April 23, 2020


I have just spent a not-so-happy hour re-uploading pictures to various posts after either Google or Blogger threw a wobbly and decided not to display them.  Grrrr…..  The good thing about this is that in searching for the original photos I stumbled across a picture or two that were meant for other posts and were forgotten.  This one of those posts, better late than never.
Now I realise that baked camembert is hardly a radically new idea and that the whole world and their grandmothers have been baking the stuff for decades.  I/we never had - until we received this delightful little pot from Nick's sister as a Christmas present.  I think that one of the reasons I/we had not baked Camembert before, apart from not having the right pot, is that we felt it was essentially "bad for us". 
Of course I also realise that you don't need a special pot to bake a Camembert.  Other people have served it to us baked in its own little wooden box topped with tinfoil or in other everyday pots lined with tinfoil.  So it wasn't not having the pot that deterred us in the past -  it was the thought of all that yummy, gooey baked cheese - far too delicious to be good for us! 
However, the pot was irresistible and came with a couple of tempting recipes so we threw caution (and our diets) to the wind and had a go.
We served it the last time we had a guest round for dinner (which seems an awfully long time ago now) and even with the best will in the world the three of us could not eat our way through a whole Camembert so there was a good half of it left over.  That's when I discovered that it's also delicious when cold and re-solidified.  I dare say that's no surprise to most people either!  We had chunks of it in salads or stirred into in a dish of potatoes. (Also just stolen from the fridge when nobody was looking for no other reason than because we could.)  The last bit of it went into a quiche. 
1 normal sized Camembert (the one that's about 10cm or 4" dia)
1 clove of garlic, peeled and sliced
1 tblsp Vermouth (or dry white wine)
1 tsp of fresh thyme leaves (or sprigs of rosemary)
Preheat the oven to 200C / 180 fan / gas mk 6.
Unwrap the Camembert and place it in the baking pot.  Make small slashes in the top and push a slice of garlic into each hole.  Pour the Vermouth over and sprinkle with the thyme.
Put the lid on the pot and bake for 20 minutes or until molten.  Serve hot with French bread, or breadsticks. 
Serves at least 4 people.

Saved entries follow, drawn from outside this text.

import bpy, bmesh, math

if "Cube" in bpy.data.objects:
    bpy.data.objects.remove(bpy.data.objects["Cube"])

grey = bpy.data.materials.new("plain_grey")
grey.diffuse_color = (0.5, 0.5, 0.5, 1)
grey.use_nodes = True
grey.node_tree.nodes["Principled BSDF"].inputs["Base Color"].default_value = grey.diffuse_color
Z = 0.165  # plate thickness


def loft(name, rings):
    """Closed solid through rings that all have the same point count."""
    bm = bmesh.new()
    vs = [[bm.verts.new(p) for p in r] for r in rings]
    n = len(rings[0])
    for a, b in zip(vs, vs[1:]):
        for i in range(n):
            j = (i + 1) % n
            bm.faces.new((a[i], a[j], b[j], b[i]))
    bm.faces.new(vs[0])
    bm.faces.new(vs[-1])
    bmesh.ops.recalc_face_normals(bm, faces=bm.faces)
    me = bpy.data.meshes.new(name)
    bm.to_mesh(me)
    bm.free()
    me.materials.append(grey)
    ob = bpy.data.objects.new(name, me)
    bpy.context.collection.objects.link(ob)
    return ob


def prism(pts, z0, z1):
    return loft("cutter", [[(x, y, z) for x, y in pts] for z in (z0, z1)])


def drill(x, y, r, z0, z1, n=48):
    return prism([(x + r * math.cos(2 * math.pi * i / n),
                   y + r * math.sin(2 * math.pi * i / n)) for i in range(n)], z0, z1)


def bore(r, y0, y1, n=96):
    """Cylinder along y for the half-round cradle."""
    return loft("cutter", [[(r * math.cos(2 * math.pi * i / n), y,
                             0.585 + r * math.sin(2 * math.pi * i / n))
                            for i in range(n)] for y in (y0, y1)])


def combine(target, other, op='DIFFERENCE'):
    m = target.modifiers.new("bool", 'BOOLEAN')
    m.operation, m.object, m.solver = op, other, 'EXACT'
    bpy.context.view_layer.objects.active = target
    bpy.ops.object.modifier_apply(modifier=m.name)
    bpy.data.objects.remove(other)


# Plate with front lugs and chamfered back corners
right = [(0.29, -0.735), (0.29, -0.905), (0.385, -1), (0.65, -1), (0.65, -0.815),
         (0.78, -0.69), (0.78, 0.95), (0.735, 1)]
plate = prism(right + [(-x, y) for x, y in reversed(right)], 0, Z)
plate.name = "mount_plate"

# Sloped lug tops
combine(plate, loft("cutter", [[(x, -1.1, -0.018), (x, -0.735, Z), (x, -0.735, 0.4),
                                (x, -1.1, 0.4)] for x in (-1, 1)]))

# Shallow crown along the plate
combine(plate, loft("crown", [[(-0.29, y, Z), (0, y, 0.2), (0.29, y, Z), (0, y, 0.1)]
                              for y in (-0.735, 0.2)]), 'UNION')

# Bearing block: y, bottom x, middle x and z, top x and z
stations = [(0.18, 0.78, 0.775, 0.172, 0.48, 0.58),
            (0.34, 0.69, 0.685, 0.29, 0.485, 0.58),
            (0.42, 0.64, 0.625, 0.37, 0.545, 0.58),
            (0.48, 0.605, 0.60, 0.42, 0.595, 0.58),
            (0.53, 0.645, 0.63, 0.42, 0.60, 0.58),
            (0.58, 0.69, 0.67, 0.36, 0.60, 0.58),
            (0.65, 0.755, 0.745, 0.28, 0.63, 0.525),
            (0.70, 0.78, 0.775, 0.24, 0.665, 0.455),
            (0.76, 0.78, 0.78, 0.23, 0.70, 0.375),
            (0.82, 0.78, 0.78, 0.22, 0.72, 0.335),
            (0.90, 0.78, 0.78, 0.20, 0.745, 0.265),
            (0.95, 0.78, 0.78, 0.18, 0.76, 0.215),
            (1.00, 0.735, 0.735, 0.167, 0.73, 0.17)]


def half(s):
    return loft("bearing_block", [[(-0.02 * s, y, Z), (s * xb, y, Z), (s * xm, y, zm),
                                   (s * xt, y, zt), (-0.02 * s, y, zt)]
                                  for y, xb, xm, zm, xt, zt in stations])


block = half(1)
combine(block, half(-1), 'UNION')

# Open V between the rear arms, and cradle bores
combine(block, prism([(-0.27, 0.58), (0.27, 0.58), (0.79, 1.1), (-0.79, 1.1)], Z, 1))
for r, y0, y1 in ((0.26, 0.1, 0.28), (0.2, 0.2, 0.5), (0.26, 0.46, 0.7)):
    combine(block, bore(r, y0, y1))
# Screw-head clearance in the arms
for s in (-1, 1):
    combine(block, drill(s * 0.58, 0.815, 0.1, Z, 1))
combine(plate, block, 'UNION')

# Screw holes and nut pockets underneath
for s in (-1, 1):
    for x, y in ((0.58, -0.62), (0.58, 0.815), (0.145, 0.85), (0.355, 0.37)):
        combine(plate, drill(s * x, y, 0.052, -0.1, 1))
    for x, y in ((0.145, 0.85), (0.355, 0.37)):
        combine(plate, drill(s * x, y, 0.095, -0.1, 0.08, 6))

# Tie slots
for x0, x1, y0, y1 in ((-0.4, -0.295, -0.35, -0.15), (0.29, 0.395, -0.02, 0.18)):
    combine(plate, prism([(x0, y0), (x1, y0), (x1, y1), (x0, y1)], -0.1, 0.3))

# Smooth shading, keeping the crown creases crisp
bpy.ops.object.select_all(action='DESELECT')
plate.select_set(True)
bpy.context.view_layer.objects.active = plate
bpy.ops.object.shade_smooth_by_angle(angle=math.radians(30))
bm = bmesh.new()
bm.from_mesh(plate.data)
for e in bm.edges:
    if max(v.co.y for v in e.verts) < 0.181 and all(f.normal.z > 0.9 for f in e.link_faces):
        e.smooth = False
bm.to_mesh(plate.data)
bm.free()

  1. Having a special pot for baking Camembert - that's what I call living well. Let's face it, it's not really all that good for you but it's seriously delicious and seriously delicious is just what we need right now. (Point of information, though, my grandmother never baked a Camembert. Or anything else, come to think of it).

    1. Phil, my grandmother almost certainly had never heard of Camembert. She was born in 1900 so I was thinking of younger grandmothers, probably about my age. Sad but true.